* Items listed in a dataset:
········
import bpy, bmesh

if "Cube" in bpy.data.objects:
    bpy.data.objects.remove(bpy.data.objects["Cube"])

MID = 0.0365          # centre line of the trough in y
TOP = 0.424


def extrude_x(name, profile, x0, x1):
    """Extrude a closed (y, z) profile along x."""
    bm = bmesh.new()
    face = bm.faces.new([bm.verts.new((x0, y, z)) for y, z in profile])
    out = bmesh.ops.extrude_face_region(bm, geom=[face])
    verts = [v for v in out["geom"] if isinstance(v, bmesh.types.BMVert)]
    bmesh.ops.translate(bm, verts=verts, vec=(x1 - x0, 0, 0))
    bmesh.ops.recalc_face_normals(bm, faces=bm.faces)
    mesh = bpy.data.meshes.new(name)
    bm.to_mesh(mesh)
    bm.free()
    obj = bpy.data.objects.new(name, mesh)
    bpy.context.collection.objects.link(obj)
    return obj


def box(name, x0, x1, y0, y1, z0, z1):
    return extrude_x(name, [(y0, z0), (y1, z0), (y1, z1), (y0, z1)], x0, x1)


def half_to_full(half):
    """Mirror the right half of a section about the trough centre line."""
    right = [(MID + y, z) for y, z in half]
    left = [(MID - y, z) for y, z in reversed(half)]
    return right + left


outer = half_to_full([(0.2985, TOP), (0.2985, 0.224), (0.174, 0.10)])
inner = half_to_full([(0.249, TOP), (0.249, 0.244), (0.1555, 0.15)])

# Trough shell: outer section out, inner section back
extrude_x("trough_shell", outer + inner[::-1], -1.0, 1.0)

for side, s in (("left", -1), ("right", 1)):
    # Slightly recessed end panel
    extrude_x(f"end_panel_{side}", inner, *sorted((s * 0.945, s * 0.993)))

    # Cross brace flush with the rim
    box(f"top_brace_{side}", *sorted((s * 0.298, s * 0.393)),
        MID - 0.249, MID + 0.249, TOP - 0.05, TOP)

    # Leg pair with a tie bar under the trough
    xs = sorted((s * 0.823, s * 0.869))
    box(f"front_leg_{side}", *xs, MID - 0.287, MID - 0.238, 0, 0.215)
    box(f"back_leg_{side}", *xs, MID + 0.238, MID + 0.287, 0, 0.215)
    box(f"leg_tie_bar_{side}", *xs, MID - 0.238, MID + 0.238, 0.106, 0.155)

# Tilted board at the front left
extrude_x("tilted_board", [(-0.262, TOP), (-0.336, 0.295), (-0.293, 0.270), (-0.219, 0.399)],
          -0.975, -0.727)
········
* Your objective: Working from the records above, write out verbatim only the lines from the line containing "# Slightly recessed end panel" through the line containing "xs = sorted((s * 0.823, s * 0.869))".

* Finished exercise:
    # Slightly recessed end panel
    extrude_x(f"end_panel_{side}", inner, *sorted((s * 0.945, s * 0.993)))

    # Cross brace flush with the rim
    box(f"top_brace_{side}", *sorted((s * 0.298, s * 0.393)),
        MID - 0.249, MID + 0.249, TOP - 0.05, TOP)

    # Leg pair with a tie bar under the trough
    xs = sorted((s * 0.823, s * 0.869))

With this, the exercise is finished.